Mother appealed termination of her parental rights arguing that the court’s findings that that she abandoned her child and that termination was the least restrictive means of protecting the child were erroneous. The First District Court of Appeal (First DCA) reversed termination solely on the issue that the trial court failed to find that termination was the least restrictive means of protecting the child from harm.
In May 2011, the child was taken into the Department of Children and Families’ (the department) custody and placed in foster care. Approximately one year later, the trial court gave foster mother permanent guardianship of the child. A year and a half after the entry of guardianship, in September 2014, Mother filed a petition to reopen the matter. The department opposed the Mother’s motion but the court reopened the case for the “sole purpose of [the department] filing a petition for termination of parental rights.”

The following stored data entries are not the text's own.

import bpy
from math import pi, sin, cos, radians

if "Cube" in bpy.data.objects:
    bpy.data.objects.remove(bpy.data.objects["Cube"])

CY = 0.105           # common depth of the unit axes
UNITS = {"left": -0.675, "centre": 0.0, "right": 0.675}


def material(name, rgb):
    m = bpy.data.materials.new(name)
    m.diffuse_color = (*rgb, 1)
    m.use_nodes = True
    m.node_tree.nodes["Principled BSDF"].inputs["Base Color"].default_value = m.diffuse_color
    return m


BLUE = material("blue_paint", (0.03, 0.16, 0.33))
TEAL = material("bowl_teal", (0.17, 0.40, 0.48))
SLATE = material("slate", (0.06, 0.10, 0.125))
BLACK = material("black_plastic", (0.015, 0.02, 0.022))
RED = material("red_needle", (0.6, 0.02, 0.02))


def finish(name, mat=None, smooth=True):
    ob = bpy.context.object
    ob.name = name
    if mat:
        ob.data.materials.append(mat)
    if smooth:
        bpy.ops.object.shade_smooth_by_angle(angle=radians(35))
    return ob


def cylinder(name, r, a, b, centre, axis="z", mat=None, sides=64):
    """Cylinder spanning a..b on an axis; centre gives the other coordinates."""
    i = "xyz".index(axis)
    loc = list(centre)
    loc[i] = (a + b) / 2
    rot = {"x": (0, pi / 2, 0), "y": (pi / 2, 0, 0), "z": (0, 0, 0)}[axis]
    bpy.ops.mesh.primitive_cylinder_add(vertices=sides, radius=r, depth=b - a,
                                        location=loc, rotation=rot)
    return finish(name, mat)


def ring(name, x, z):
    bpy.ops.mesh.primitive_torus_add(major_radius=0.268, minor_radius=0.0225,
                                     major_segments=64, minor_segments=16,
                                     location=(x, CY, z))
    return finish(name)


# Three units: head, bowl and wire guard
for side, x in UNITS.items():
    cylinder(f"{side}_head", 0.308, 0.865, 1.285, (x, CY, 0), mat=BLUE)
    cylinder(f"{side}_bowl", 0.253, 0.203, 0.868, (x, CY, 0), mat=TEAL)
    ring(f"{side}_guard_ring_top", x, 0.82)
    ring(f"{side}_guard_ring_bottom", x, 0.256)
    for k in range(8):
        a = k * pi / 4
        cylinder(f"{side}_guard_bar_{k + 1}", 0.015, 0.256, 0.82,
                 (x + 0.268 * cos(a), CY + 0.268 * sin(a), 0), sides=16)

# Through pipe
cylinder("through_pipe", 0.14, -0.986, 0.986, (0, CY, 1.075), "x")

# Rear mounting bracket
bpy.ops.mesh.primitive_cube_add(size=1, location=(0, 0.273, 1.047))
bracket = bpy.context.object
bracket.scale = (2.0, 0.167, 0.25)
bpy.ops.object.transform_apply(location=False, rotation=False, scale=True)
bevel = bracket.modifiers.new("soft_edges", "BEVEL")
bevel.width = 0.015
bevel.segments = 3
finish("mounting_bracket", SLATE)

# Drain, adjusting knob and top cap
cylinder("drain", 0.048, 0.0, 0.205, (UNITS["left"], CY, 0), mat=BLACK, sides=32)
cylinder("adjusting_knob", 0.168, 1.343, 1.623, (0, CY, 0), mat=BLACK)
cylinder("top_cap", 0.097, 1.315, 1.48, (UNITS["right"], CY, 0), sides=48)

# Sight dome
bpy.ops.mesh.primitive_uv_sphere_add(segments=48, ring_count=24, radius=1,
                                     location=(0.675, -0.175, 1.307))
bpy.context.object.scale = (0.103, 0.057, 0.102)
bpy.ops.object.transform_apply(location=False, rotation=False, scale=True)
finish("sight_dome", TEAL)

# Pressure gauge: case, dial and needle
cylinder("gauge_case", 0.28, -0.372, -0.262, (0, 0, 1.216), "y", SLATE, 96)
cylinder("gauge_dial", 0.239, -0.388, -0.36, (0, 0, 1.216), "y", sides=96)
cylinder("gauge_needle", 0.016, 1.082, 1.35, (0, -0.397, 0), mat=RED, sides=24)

In order to terminate parental rights, the department must prove the existence of statutory grounds, that termination is in the best interest of the child and that termination is the least restrictive means of protecting the child from harm, citing A.H. v. Department of Children and Family Services, 85 So. 3d 1213-1215-16 (Fla. 1st DCA 2012). If the department does not prove there are no measures short of termination that could be used to protect the child, “than termination cannot pass constitutional muster.” See J.B. v. Department of Children and Families, 107 So. 3d 1196, 1202 (Fla. 1st DCA 2013).
The First DCA held evidence presented at the trial court established permanent guardianship was in place for the child. There was no evidence presented that Mother’s contact with the child pursuant to the guardianship terms created a risk of harm to the child. The child was bonded to the guardian, enjoyed visits with his biological family, and desired a continued relationship with his mother.